Ministers have ditched plans to put a limit on how much MPs can earn outside parliament.
The government had floated the idea in response to the Owen Paterson sleaze row last year.
Paterson was handed a 30-day Commons suspension for breaching lobbying rules, but ended up quitting as an MP after a botched attempt by Boris Johnson to redraw the Commons standards rules in an attempt to save him.
In an attempt to defuse the row, the prime minister pledged to clamp down on MPs’ outside earnings.
Deputy prime minister Dominic Raab said at the time: “You could do it in one of two ways, you could do it by the amount or you could do it by the number of hours.
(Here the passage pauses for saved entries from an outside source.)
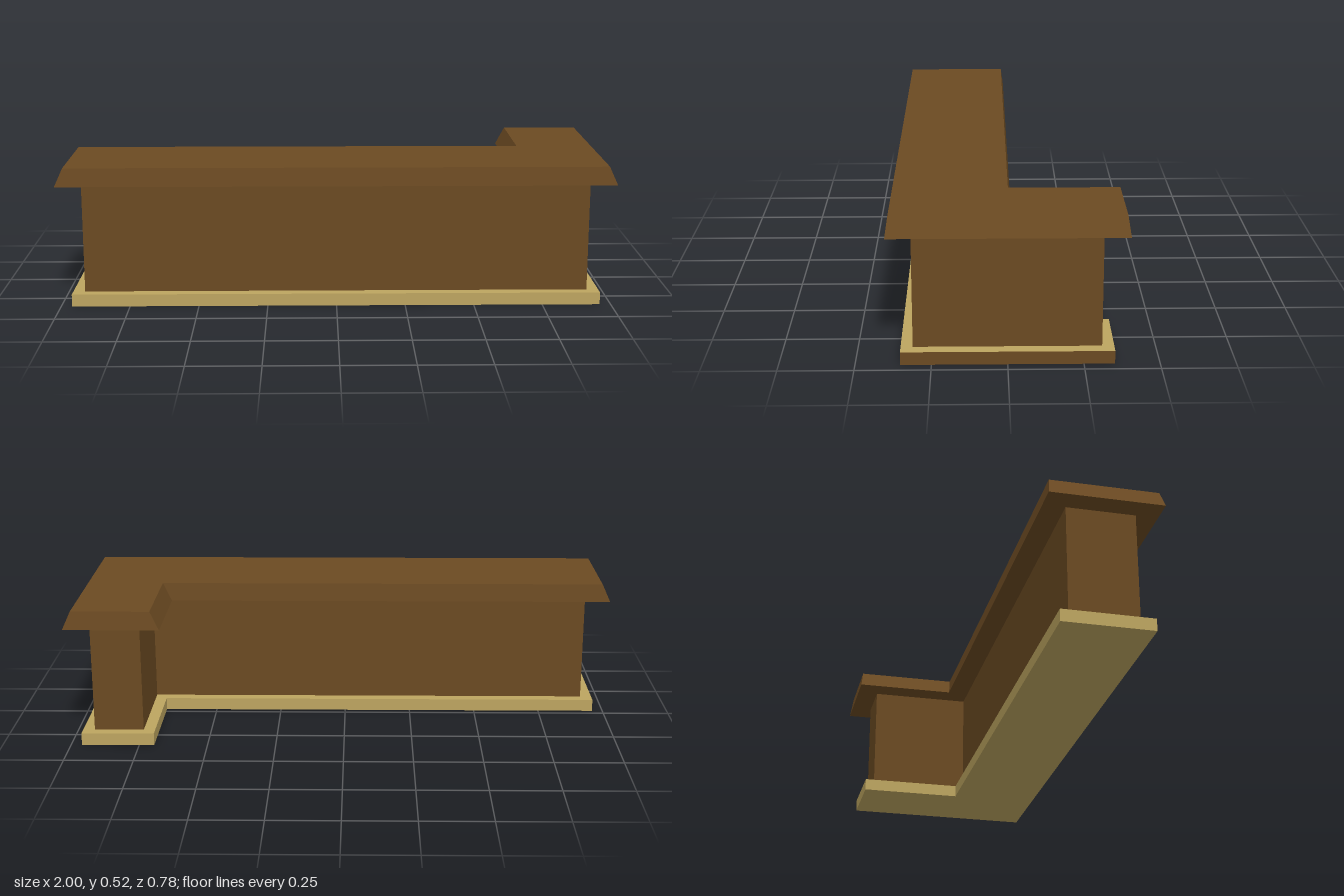
import * as THREE from 'three';

const wood = new THREE.MeshStandardMaterial({ name: 'brownWood', color: 0x6b4a22 });
const tan = new THREE.MeshStandardMaterial({ name: 'tanTrim', color: 0xbda560 });

// L-shaped plan, counter-clockwise from above; corner 4 is the inner corner
const plan = (x, z, innerX, innerZ) => [
  [-x, z], [x, z], [x, -z], [innerX, -z], [innerX, innerZ], [-x, innerZ],
];

// Solid between two L plans. Group 0: all faces but the left (+x) side; group 1: that side
function lSolid(name, low, y0, high, y1, materials) {
  const bottom = low.map(([x, z]) => [x, y0, z]);
  const top = high.map(([x, z]) => [x, y1, z]);
  const main = [], left = [];
  for (let i = 0; i < 6; i++) {
    const j = (i + 1) % 6;
    (i === 1 ? left : main).push(
      bottom[i], bottom[j], top[j], bottom[i], top[j], top[i]);
  }
  // Both lids fan out from the inner corner
  for (const [a, b] of [[5, 0], [0, 1], [1, 2], [2, 3]]) {
    main.push(top[4], top[a], top[b], bottom[4], bottom[b], bottom[a]);
  }
  const geometry = new THREE.BufferGeometry();
  geometry.setAttribute('position',
    new THREE.Float32BufferAttribute([...main, ...left].flat(), 3));
  geometry.addGroup(0, main.length, 0);
  geometry.addGroup(main.length, left.length, 1);
  geometry.computeVertexNormals();
  const mesh = new THREE.Mesh(geometry, materials);
  mesh.name = name;
  return mesh;
}

export function createModel() {
  const counter = new THREE.Group();
  counter.name = 'cornerCounter';

  const basePlan = plan(0.96, 0.352, 0.695, 0.026);
  const bodyPlan = plan(0.917, 0.312, 0.737, 0.066);
  const topLow = plan(1, 0.391, 0.655, -0.014);
  const topHigh = plan(0.97, 0.381, 0.688, -0.005);

  counter.add(
    lSolid('basePlinth', basePlan, 0, basePlan, 0.045, [tan, wood]),
    lSolid('counterBody', bodyPlan, 0.045, bodyPlan, 0.453, [wood, wood]),
    lSolid('counterTop', topLow, 0.453, topHigh, 0.519, [wood, wood]),
  );
  return counter;
}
We’ve asked the committee on standards to work up the detail by January.”
But in the government’s submission to the committee, Number 10 chief of staff Steve Barclay and Commons leader Mark Spencer said “the imposition of fixed constraints such as time limits on the amount of time that members can spend on outside work would be impractical”.
He said: “The imposition of time limits would not necessarily serve to address recent concerns over paid advocacy and the primary duty of MPs to serve their constituents.
“It could be possible, for example, for a member to conduct work within the accepted time limits but that does not necessarily mean such work is “appropriate” even if it did not constitute ‘paid advocacy’.”
Barclay, who is also Cabinet Office minister, added: “In respect of a cap on earnings from outside work to impose such a limit could serve to prohibit activities which do not bring undue influence to bear on the political system.
“Earnings from activities such as writing books for example, would not preclude members from meeting their principal duty to their constituents.”
Thangam Debbonaire, Labour’s shadow Commons leader, said: “This is a Prime Minister who has repeatedly allowed his own MPs to put their own private business interests ahead of their constituents and it must be stopped.
“He can’t just row back on his promises to tighten up the rules on second jobs just because he is in a spot of bother with his backbenchers.”
In November, the prime minister said MPs who were prioritising outside interests over their constituents should be “investigated and appropriately punished”.
And he said the rules should be changed to ban sitting MPs from being paid political consultants or lobbyists.
“The vast majority of MP’s of all parties work tirelessly for their constituents,” he said.
“That is why it is imperative that we put beyond doubt the reputation of the House of Commons by ensuring the rules which apply to MPs are up to date, effective and appropriately rigorous.”